Ifedayo is a Clinical Epidemiologist in the Epidemiology and Demography Department at the Programme and an Associate Professor of Infectious Diseases Epidemiology at the London School of Hygiene and Tropical Medicine. He obtained his medical degree at the University of Ilorin, Nigeria, trained in Paediatrics and Child Health at the Lagos University Teaching Hospital and received the Fellowship of the West Africa College of Physicians in Paediatrics in 2005. He studied Epidemiology at the London School of Hygiene and Tropical Medicine and was awarded his MSc by the University of London in 2009. He got his PhD from the University of Amsterdam in 2012 for research in Tuberculosis Epidemiology. His research interests are in vaccine impact/effectiveness studies, innovative approaches/surveillance tools for monitoring vaccination, Tuberculosis Epidemiology, and evidence synthesis including systematic reviews. He was awarded the MRC/DFID African Research Leader Fellowship in 2018, is a member of the Kenyan National Immunisation Coordinating Committee, and a member of the World Health Organisation, Africa Region’s (WHO-AFRO) Regional Immunisation Technical Advisory Group.

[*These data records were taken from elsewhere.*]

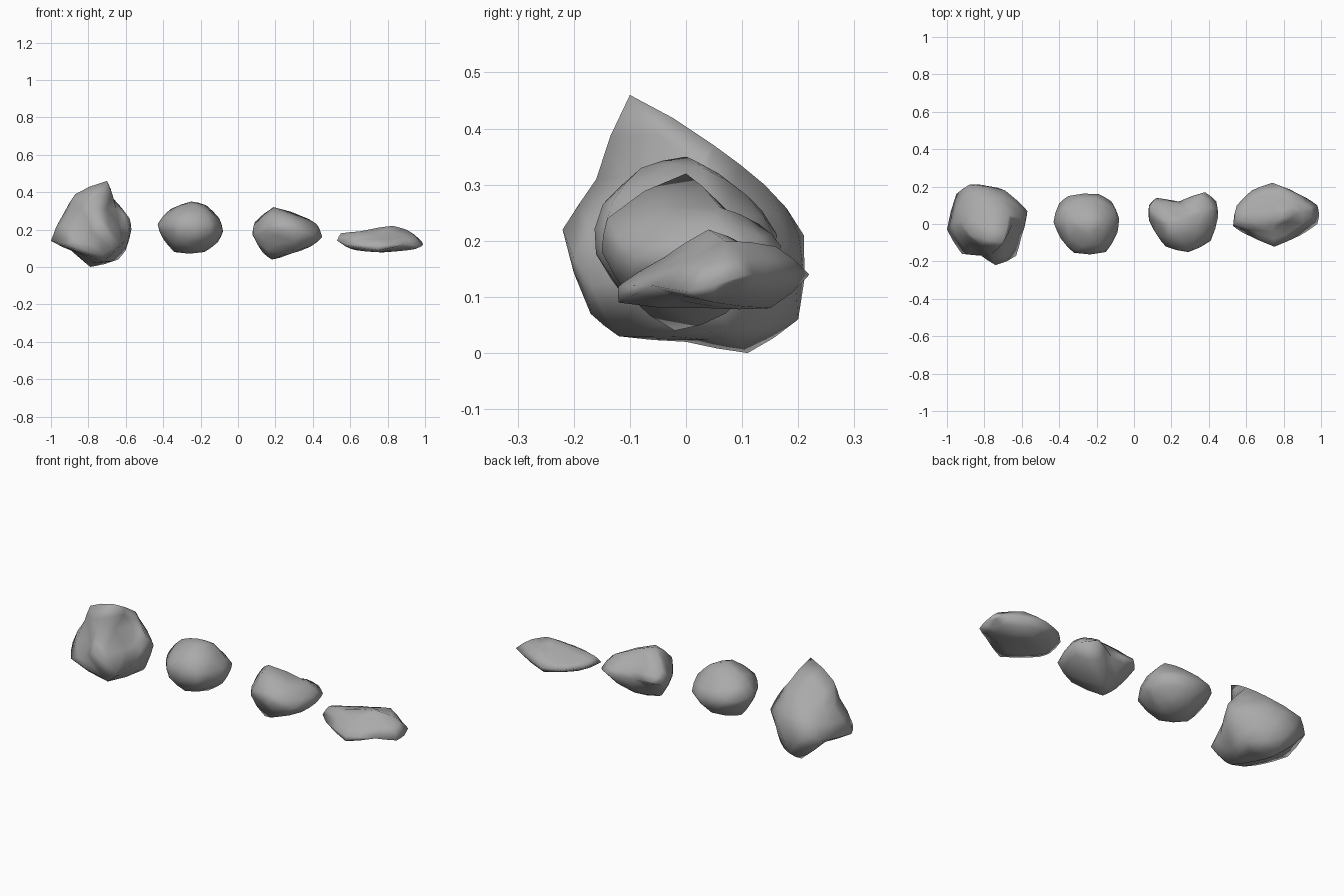
import bpy
import bmesh
from mathutils import Vector

default_cube = bpy.data.objects.get("Cube")
if default_cube:
    bpy.data.objects.remove(default_cube, do_unlink=True)

# Plain stone material
stone = bpy.data.materials.new("stone_grey")
stone.use_nodes = True
grey = (0.4, 0.4, 0.4, 1.0)
stone.diffuse_color = grey
shader = stone.node_tree.nodes["Principled BSDF"]
shader.inputs["Base Color"].default_value = grey
shader.inputs["Roughness"].default_value = 0.9


def extents(points):
    """Width, depth and height of a set of points."""
    return [max(p[axis] for p in points) - min(p[axis] for p in points)
            for axis in range(3)]


def make_rock(name, centre, knobs, roundness):
    """Stretch a skin over knobs, given in hundredths (x from the centre)."""
    middle = Vector(centre) / 100
    points = [Vector((centre[0] + x, y, z)) / 100 for x, y, z in knobs]
    size = extents(points)

    # Connect the knobs on a sphere, then pull each one out to its place
    bm = bmesh.new()
    verts = []
    for point in points:
        offset = point - middle
        direction = Vector([offset[axis] / size[axis] for axis in range(3)])
        verts.append(bm.verts.new(direction.normalized()))
    bmesh.ops.convex_hull(bm, input=verts)
    for vert, point in zip(verts, points):
        vert.co = point
    bmesh.ops.recalc_face_normals(bm, faces=bm.faces[:])

    # Bulge the surface a little between the knobs
    bm.normal_update()
    bmesh.ops.subdivide_edges(bm, edges=bm.edges[:], cuts=1,
                              smooth=roundness, use_grid_fill=True)

    for face in bm.faces:
        face.smooth = True
    bm.normal_update()
    mesh = bpy.data.meshes.new(name)
    bm.to_mesh(mesh)
    bm.free()
    mesh.materials.append(stone)
    rock = bpy.data.objects.new(name, mesh)
    bpy.context.collection.objects.link(rock)
    return rock


# Large rock with a sharp peak and a shoulder beside it
make_rock("peaked_rock", (-78, 0, 20), [
    (-22, -3, 14), (-15, 2, 29), (-9, -6, 39), (8, -10, 46), (11, 5, 37),
    (13, 0, 31), (20, 2, 26), (21, 7, 20), (18, -6, 14), (18, 5, 9),
    (14, 8, 4), (-1, 11, 0), (-9, 0, 8), (-17, 16, 16), (-10, 21, 21),
    (9, 18, 20), (0, 20, 6), (0, 0, 2), (4, -22, 22), (15, -17, 12),
    (-5, -16, 16), (-14, -16, 12), (2, -16, 31), (6, -17, 7), (6, -12, 3),
    (-12, -7, 30), (6, 14, 30), (-8, 11, 30)], 0.15)

# Compact rounded rock
make_rock("round_rock", (-25, 0, 21), [
    (-18, 1, 23), (-11, 2, 31), (0, 0, 35), (8, 3, 33), (15, 4, 26),
    (17, 3, 19), (14, 2, 13), (7, 0, 8), (-9, 0, 8), (-15, 2, 15),
    (-15, 11, 21), (-10, 15, 22), (6, 16, 20), (13, 12, 20), (16, -5, 19),
    (10, -15, 19), (-7, -15, 17), (-7, -15, 25), (9, -13, 27), (-14, -8, 22),
    (2, 11, 28), (0, 13, 12), (0, -11, 10), (2, -8, 33)], 0.25)

# Leaning rock with a dent in its back
make_rock("dented_rock", (27, 1, 18), [
    (-19, 10, 17), (-18, 8, 24), (-15, 14, 19), (-3, 12, 17), (11, 17, 19),
    (17, 12, 18), (18, 4, 16), (15, 4, 23), (10, 6, 26), (-8, 0, 32),
    (14, -9, 17), (2, -15, 18), (2, -14, 24), (-10, -12, 22), (-14, -7, 16),
    (-19, 2, 18), (-9, -2, 4), (12, 0, 11), (-14, 2, 8), (0, 7, 7),
    (4, -10, 10), (0, 8, 24), (6, 13, 23)], 0.2)

# Low slab with a ridge along its top
make_rock("flat_rock", (77, 4, 15), [
    (-24, -1, 14), (-22, 2, 18), (-22, 10, 15), (-14, 18, 14), (-3, 22, 14),
    (15, 14, 14), (21, 10, 14), (22, 5, 12), (21, 0, 11), (12, -6, 12),
    (-2, -12, 12), (-2, -12, 9), (-20, -4, 12), (6, 4, 22), (-2, 3, 21),
    (-12, 1, 19), (13, 7, 20), (-2, 11, 19), (6, 16, 19), (-12, 10, 17),
    (0, 15, 8), (0, 4, 8), (-14, 6, 9), (14, 5, 9), (-3, -4, 17)], 0.15)
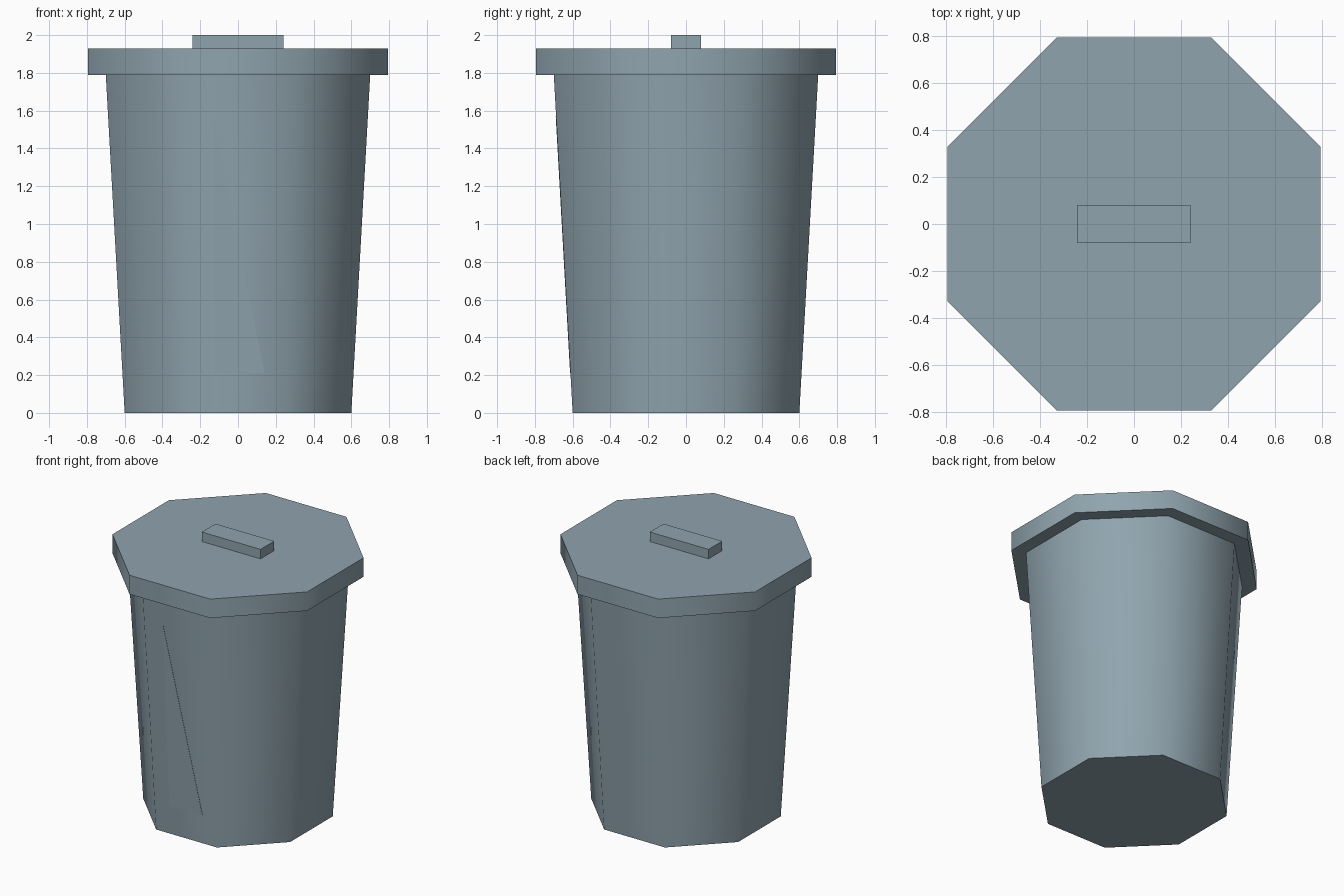
import bpy, bmesh, math

if "Cube" in bpy.data.objects:
    bpy.data.objects.remove(bpy.data.objects["Cube"])

mat = bpy.data.materials.new("blue grey")
mat.diffuse_color = (0.279, 0.371, 0.423, 1)
mat.use_nodes = True
mat.node_tree.nodes["Principled BSDF"].inputs["Base Color"].default_value = mat.diffuse_color


def finish(name, bm, smooth=False):
    bmesh.ops.recalc_face_normals(bm, faces=bm.faces)
    me = bpy.data.meshes.new(name)
    bm.to_mesh(me)
    bm.free()
    me.materials.append(mat)
    ob = bpy.data.objects.new(name, me)
    bpy.context.collection.objects.link(ob)
    if smooth:
        bpy.ops.object.select_all(action='DESELECT')
        bpy.context.view_layer.objects.active = ob
        ob.select_set(True)
        bpy.ops.object.shade_smooth_by_angle(angle=math.radians(50))
    return ob


def octagon_prism(name, z0, r0, z1, r1):
    """Eight-sided frustum; r0 and r1 are distances to the flats."""
    bm = bmesh.new()
    rings = []
    for z, r in ((z0, r0), (z1, r1)):
        R = r / math.cos(math.pi / 8)
        angles = [math.pi / 8 + i * math.pi / 4 for i in range(8)]
        rings.append([bm.verts.new((R * math.cos(a), R * math.sin(a), z)) for a in angles])
    low, high = rings
    bm.faces.new(low[::-1])
    bm.faces.new(high)
    for i in range(8):
        j = (i + 1) % 8
        bm.faces.new((low[i], low[j], high[j], high[i]))
    return finish(name, bm, True)


# Tapered body and overhanging lid
octagon_prism("bin_body", 0, 0.60, 1.79, 0.70)
octagon_prism("bin_lid", 1.79, 0.795, 1.93, 0.795)

# Handle block on the lid
bm = bmesh.new()
bmesh.ops.create_cube(bm, size=1)
bmesh.ops.scale(bm, vec=(0.48, 0.16, 0.07), verts=bm.verts)
bmesh.ops.translate(bm, vec=(0, 0, 1.965), verts=bm.verts)
finish("lid_handle", bm)

# Thin triangular plate lying on the sloping front face
bm = bmesh.new()
outer = [bm.verts.new((x, -(0.60 + 0.10 * z / 1.79) - 0.002, z))
         for x, z in ((-0.13, 0.21), (0.14, 0.21), (-0.13, 1.57))]
inner = [bm.verts.new((v.co.x, v.co.y + 0.004, v.co.z)) for v in outer]
bm.faces.new(outer)
bm.faces.new(inner[::-1])
for i in range(3):
    j = (i + 1) % 3
    bm.faces.new((outer[i], inner[i], inner[j], outer[j]))
finish("front_triangle_plate", bm)
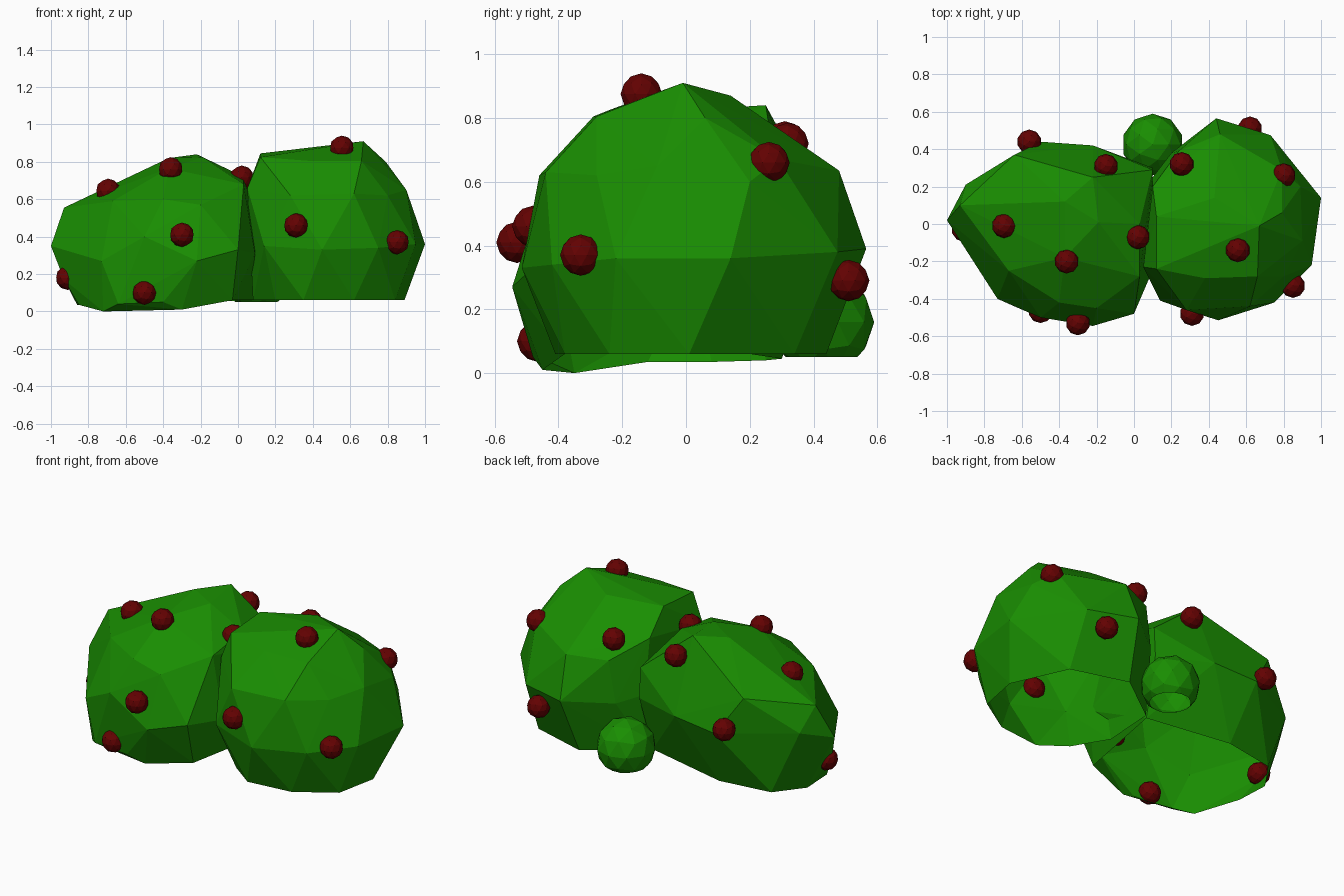
import bpy, bmesh
from mathutils import Vector

if "Cube" in bpy.data.objects:
    bpy.data.objects.remove(bpy.data.objects["Cube"])


def material(name, color):
    m = bpy.data.materials.new(name)
    m.diffuse_color = (*color, 1)
    m.use_nodes = True
    m.node_tree.nodes["Principled BSDF"].inputs["Base Color"].default_value = m.diffuse_color
    return m


GREEN = material("leaf green", (0.010, 0.27, 0.0005))
RED = material("berry red", (0.125, 0.0005, 0.0005))


def finish(name, bm, mat):
    me = bpy.data.meshes.new(name)
    bm.to_mesh(me)
    bm.free()
    me.materials.append(mat)
    ob = bpy.data.objects.new(name, me)
    bpy.context.collection.objects.link(ob)
    return ob


def clump(name, rim, body):
    """Faceted leaf mass: hull around a bottom rim and body corners, open below."""
    bm = bmesh.new()
    base = {bm.verts.new(p) for p in rim}
    for p in body:
        bm.verts.new(p)
    res = bmesh.ops.convex_hull(bm, input=bm.verts[:])
    loose = {g for g in res["geom_interior"] + res["geom_unused"]
             if isinstance(g, bmesh.types.BMVert)}
    bmesh.ops.delete(bm, geom=list(loose), context='VERTS')
    base -= loose
    bmesh.ops.recalc_face_normals(bm, faces=bm.faces[:])
    under = [f for f in bm.faces if f.normal.z < -0.8 and all(v in base for v in f.verts)]
    bmesh.ops.delete(bm, geom=under, context='FACES')
    return finish(name, bm, GREEN)


# Left leaf mass, leaning with its high ridge at the back
clump("left_bush",
      [(-.72, -.35, 0), (-.85, -.12, .035), (-.86, .08, .035), (-.74, .25, .04),
       (-.43, .3, .045), (.08, .2, .06), (-.03, -.38, .06), (-.3, -.45, .01)],
      # widest band
      [(-1, .02, .35), (-.93, -.05, .17), (-.73, -.4, .27), (-.5, -.5, .4),
       (-.64, -.44, .04), (-.4, -.48, .05), (-.22, -.545, .27), (0, -.48, .33),
       (.09, -.27, .31), (.1, .3, .4), (-.22, .42, .42), (-.5, .44, .4), (-.9, .21, .42),
       # upper band
       (-.93, .1, .555), (-.67, -.25, .59), (-.4, -.42, .6), (-.2, -.45, .57),
       (.03, -.28, .68), (.1, .29, .58), (-.64, .37, .62),
       # crown
       (-.22, .25, .84), (-.37, .12, .82), (-.37, -.18, .765), (-.19, .01, .825),
       (.03, 0, .72)])

# Right leaf mass, rounder with a flat foot
clump("right_bush",
      [(x, y, .06) for x, y in
       [(.89, .01), (.84, -.24), (.62, -.38), (.35, -.41), (.2, -.3), (.08, -.1),
        (.1, .22), (.4, .44), (.74, .34)]],
      # widest band
      [(1, .14, .36), (.95, -.22, .36), (.75, -.42, .34), (.45, -.515, .33),
       (.14, -.41, .35), (.07, -.2, .4), (.1, .25, .4), (.2, .38, .37),
       (.44, .565, .39), (.73, .475, .38),
       # upper band
       (.9, -.09, .65), (.89, .2, .6), (.79, .29, .67), (.46, .48, .635), (.24, .39, .62),
       (.1, .2, .72), (.05, -.23, .66), (.28, -.46, .62), (.62, -.44, .63), (.8, -.28, .62),
       # crown
       (.67, -.01, .91), (.43, .14, .87), (.12, .04, .845), (.12, -.24, .825),
       (.38, -.29, .805), (.66, -.28, .805), (.79, .06, .8)])

# Small sprout ball at the back, cut open at ground level
bm = bmesh.new()
bmesh.ops.create_icosphere(bm, subdivisions=2, radius=.165)
bmesh.ops.translate(bm, verts=bm.verts[:], vec=(.1, .425, .16))
bmesh.ops.bisect_plane(bm, geom=bm.verts[:] + bm.edges[:] + bm.faces[:],
                       plane_co=(0, 0, .05), plane_no=(0, 0, 1), clear_inner=True)
finish("small_bush", bm, GREEN)

# Berries dotted over the leaf masses
BERRIES = [(-.695, -.01, .645), (-.36, -.2, .76), (-.3, -.53, .41), (-.5, -.465, .1),
           (-.91, -.03, .18), (.02, -.07, .715), (-.15, .31, .725), (-.56, .44, .44),
           (.555, -.14, .875), (.31, -.48, .46), (.85, -.33, .37), (.8, .26, .66),
           (.62, .51, .29), (.255, .32, .72)]
for i, p in enumerate(BERRIES):
    bm = bmesh.new()
    bmesh.ops.create_icosphere(bm, subdivisions=2, radius=.065)
    bmesh.ops.translate(bm, verts=bm.verts[:], vec=Vector(p))
    finish(f"berry_{i + 1}", bm, RED)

He currently works on pneumococcal conjugate vaccine impact studies in Kenya and Nigeria and is involved in rotavirus vaccine impact studies in Kenya. He is specifically interested in the scientific basis for managing pneumococcal conjugate vaccine programmes in Africa with only pneumococcal carriage data which is funded in part by a grant from the UK NIHR Mucosal Pathogens Research Unit at University College London. He is also interested in vaccine seroepidemiology research including the application to estimating vaccination coverage, population immunity and force of infection in African settings which is funded by the UK Medical Research Council through a MRC/DFID African Research Leader Fellowship. This project will utilise epidemiology, multiplex immunoassays and mathematical modelling approaches to generate evidence to inform vaccine policy in Kenya and the rest of Africa.